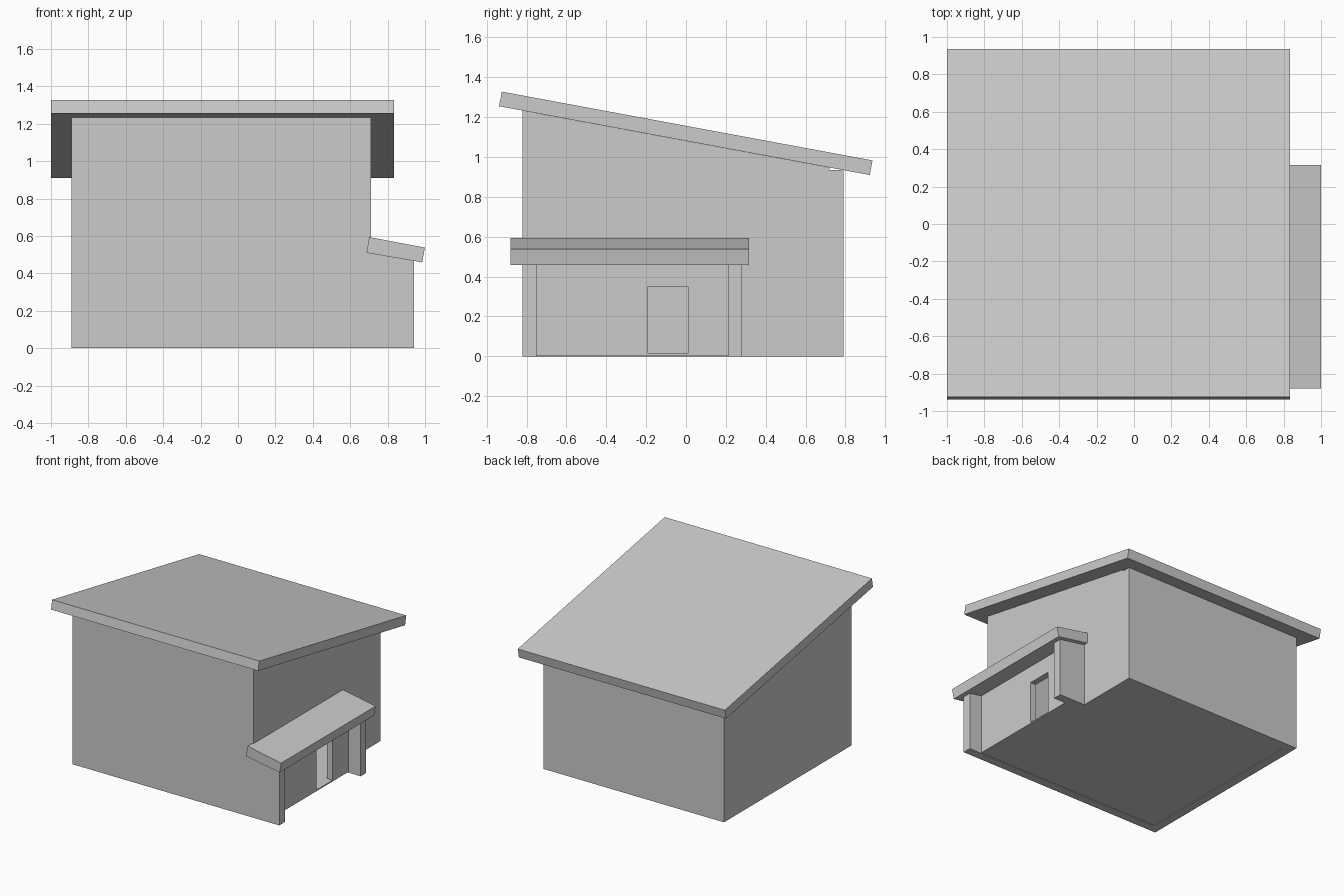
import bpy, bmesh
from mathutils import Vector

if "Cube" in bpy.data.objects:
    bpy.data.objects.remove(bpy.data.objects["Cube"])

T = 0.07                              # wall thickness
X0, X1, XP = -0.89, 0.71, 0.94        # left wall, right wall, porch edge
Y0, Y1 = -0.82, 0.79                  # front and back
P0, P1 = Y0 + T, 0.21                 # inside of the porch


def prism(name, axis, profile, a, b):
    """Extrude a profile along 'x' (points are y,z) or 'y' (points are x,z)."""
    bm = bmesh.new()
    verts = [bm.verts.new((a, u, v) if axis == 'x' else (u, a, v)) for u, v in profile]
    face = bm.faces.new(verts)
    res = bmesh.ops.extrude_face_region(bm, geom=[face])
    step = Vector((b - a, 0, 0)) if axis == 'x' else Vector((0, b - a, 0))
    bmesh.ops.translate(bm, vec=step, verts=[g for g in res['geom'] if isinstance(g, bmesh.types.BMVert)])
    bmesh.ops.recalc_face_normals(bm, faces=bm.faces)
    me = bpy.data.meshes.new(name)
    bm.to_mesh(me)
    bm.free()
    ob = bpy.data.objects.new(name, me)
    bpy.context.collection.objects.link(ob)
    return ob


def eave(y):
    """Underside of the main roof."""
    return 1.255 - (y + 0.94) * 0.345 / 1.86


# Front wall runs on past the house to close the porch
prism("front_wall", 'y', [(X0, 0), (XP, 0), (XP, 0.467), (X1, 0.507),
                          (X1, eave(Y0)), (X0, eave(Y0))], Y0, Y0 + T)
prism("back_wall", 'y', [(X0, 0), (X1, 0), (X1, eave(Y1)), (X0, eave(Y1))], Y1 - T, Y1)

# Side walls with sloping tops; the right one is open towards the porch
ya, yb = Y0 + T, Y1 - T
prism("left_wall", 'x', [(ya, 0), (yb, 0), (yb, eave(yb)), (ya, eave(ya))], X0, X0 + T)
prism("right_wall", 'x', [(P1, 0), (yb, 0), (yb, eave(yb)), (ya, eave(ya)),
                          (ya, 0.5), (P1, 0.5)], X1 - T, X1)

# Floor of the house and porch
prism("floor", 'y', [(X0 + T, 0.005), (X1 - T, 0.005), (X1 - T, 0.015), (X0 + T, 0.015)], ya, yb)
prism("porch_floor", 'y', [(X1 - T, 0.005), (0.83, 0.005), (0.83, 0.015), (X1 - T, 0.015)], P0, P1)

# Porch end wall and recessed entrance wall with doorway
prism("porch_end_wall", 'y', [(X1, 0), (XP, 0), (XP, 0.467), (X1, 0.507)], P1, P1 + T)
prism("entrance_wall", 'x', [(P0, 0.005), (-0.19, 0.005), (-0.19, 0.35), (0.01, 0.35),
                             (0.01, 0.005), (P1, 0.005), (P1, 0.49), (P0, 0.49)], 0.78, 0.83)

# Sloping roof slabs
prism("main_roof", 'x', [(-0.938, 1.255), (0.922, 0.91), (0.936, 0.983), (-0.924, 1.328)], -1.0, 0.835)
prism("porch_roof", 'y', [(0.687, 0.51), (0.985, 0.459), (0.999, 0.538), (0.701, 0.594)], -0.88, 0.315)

..........

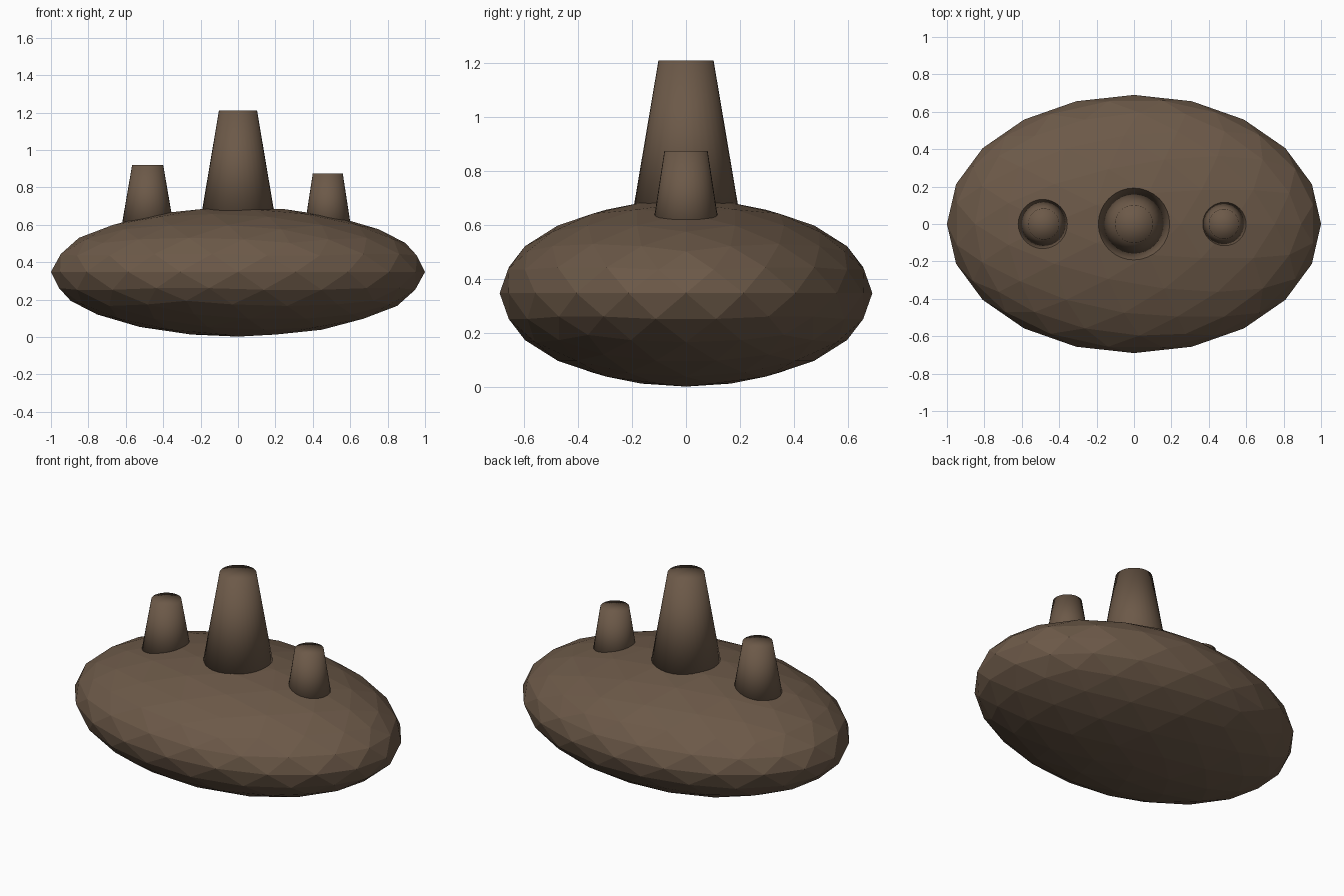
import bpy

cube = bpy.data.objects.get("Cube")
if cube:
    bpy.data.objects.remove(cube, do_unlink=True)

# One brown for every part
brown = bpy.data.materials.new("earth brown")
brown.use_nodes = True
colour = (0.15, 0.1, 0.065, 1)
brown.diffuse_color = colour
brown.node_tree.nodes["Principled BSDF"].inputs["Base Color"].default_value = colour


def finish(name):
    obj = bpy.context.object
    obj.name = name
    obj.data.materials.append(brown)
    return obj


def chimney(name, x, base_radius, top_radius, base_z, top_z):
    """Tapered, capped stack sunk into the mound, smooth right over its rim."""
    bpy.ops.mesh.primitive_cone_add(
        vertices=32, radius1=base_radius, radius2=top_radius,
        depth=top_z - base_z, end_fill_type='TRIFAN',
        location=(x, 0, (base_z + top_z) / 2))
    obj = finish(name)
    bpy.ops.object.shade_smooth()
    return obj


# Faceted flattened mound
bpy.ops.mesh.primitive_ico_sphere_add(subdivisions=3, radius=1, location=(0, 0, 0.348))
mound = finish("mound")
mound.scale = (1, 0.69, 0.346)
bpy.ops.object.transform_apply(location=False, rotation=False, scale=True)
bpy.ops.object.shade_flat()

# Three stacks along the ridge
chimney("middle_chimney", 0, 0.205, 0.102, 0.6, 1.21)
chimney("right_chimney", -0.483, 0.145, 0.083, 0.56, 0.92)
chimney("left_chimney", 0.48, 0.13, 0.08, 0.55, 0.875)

..........

(Work task) Calculate how many lines of the material include the string "else", and state that number by itself.

(Solved problem) 2